3. I get this look. A lot.
This is the look that says ‘bloody biscuits? You know I hate biscuits’ and warrants the same response from me every day: ‘the vet says they’re good for your teeth, so eat up and stop giving me the face’. I then sleep fitfully and with one eye open in case she comes in the night to take her revenge.
4. I act like a bit of a tit
This week, on being asked to rinse and spit at the dentist, I spat all over the floor (in my defence, the anaesthetic had kicked in and I couldn’t feel half my mouth). To add insult to injury, I then dissolved into helpless giggles for ten minutes while he stood patiently, holding his drill (not a euphemism) waiting for me to recover.
Oh, and not forgetting the old ‘get to the top of the stairs then forget what you came up for’ routine. Several times a week.
5. I laugh like a loon
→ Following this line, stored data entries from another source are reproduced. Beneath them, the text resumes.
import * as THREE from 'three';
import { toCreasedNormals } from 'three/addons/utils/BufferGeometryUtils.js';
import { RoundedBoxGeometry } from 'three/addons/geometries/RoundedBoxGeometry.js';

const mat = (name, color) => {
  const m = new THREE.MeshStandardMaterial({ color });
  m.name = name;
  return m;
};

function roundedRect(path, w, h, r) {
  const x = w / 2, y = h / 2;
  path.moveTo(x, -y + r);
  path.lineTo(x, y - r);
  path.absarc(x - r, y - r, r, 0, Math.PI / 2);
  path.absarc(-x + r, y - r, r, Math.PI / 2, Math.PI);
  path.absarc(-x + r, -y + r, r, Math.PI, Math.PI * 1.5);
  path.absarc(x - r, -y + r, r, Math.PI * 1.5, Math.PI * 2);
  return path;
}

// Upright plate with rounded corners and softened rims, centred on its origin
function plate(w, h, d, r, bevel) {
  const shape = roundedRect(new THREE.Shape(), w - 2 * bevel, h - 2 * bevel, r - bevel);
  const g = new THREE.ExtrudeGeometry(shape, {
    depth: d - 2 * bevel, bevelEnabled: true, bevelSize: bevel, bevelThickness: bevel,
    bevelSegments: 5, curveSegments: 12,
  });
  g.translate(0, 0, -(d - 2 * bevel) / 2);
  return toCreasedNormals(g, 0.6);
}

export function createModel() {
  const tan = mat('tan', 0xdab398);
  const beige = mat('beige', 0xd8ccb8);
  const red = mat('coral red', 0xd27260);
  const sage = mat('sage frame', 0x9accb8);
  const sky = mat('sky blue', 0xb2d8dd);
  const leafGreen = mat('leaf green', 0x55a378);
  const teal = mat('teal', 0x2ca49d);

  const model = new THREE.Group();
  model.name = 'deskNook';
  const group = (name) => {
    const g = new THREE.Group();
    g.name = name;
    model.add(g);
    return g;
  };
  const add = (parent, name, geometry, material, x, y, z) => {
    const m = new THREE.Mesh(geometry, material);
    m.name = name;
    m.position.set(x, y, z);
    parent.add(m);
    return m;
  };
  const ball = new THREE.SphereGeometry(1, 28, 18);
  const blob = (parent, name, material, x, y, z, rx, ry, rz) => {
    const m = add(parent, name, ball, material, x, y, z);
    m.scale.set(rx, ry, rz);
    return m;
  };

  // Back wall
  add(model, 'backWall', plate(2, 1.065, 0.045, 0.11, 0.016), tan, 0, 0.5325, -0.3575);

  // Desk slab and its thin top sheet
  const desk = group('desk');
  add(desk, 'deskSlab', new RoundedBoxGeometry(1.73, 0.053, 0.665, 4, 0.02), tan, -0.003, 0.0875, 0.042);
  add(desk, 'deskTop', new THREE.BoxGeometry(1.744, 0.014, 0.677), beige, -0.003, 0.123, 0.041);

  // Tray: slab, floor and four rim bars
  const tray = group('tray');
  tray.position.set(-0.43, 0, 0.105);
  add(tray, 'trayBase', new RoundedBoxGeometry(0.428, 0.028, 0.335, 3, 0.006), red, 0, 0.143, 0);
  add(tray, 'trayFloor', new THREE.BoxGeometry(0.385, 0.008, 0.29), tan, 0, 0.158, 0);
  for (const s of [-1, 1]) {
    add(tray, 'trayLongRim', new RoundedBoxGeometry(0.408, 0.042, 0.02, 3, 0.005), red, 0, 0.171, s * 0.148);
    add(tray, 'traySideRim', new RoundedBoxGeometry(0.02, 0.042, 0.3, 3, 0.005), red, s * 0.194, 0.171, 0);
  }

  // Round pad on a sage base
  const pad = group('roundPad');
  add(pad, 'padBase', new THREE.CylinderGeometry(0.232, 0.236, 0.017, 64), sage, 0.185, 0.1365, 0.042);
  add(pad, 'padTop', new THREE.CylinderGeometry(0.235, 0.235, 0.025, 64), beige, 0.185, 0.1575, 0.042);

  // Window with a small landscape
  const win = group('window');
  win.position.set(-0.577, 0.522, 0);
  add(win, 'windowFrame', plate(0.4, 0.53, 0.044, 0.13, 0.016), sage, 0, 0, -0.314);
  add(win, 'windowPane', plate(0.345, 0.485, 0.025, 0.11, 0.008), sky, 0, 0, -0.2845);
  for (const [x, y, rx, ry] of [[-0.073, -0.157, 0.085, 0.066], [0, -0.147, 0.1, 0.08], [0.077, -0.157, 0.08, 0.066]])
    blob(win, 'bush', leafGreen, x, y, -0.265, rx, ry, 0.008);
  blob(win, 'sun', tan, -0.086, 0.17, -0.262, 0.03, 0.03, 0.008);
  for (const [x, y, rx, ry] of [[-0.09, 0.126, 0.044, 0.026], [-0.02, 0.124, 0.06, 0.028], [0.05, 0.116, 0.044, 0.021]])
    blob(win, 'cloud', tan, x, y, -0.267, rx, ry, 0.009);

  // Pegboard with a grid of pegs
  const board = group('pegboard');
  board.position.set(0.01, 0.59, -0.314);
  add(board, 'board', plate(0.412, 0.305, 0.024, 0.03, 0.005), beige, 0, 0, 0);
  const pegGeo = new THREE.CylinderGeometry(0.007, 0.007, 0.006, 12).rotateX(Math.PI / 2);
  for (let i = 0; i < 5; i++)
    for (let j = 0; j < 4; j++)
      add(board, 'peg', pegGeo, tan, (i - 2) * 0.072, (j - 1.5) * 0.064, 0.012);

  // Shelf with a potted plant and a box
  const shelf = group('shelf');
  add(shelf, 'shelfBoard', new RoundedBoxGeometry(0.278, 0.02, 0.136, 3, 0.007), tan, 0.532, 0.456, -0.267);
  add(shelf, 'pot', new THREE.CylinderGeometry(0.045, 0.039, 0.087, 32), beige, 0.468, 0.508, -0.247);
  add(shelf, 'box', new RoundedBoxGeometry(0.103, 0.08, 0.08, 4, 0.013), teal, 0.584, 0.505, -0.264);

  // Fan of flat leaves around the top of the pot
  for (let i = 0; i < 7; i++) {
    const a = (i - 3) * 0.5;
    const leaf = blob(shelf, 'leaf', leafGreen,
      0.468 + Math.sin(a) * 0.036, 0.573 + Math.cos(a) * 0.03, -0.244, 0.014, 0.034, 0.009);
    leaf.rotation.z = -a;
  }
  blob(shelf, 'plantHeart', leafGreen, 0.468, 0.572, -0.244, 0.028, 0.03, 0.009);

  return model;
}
Happily, one of my favourite Groundhog Day moments is a good cackle. There’s not much in this life to make you feel better than a good belly laugh. This week there have been lots of belly laughs, from noticing that my Dad’s tractor has ‘SeaBiscuit’ sign-written on the side (for some reason, this completely floored me), or a coffee with a friend where we cackled, snorted, shared hair-raising personal secrets and basically behaved like ten year olds for a couple of hours.
6. I watch crap TV to keep myself awake
Ahhh, waiting up for partying teens to return: surely one of motherhood’s shittest jobs (and one they sneakily forget to mention at ante natal classes). I spend vast amounts of time waiting for people to come home from parties, trying to keep myself awake by watching early Kardashians episodes, texting them things like ‘don’t drink too much. You puke, you die’ and random movies like Hostel 2 (don’t bother – there’s gullible girls, evil murderers, a few bits of DIY machinery and, well, a bit more blood. You’re welcome.)
7. Something REALLY weird happens
This week it was getting a crossed line while trying to ring a travel company and being dropped into the middle of a conversation between an old lady and her doctor. Even more mortifyingly I thought she was actually telling ME about her terrible Psoriasis and had answered her several times before I realised she couldn’t hear me. Just call me Dr English.
8. My boys make me go WOW!
This week it was this amazing pic from Sam’s Biology field trip of two of his mates Mick and Brendan skimming stones on Broadhaven beach. Just beautiful:
9. I buy weird presents for people
This week it was ‘get well cheese’ for my Disreputable Dad, who is very poorly. And partial to a bit of Suffolk Blue. What? Cheese cures all ills.
10. I’m happy
Really, really stupidly happy. I have fun, don’t take myself too seriously (see number 4.) and have the best family in the world. Now what the hell did I come up the stairs for?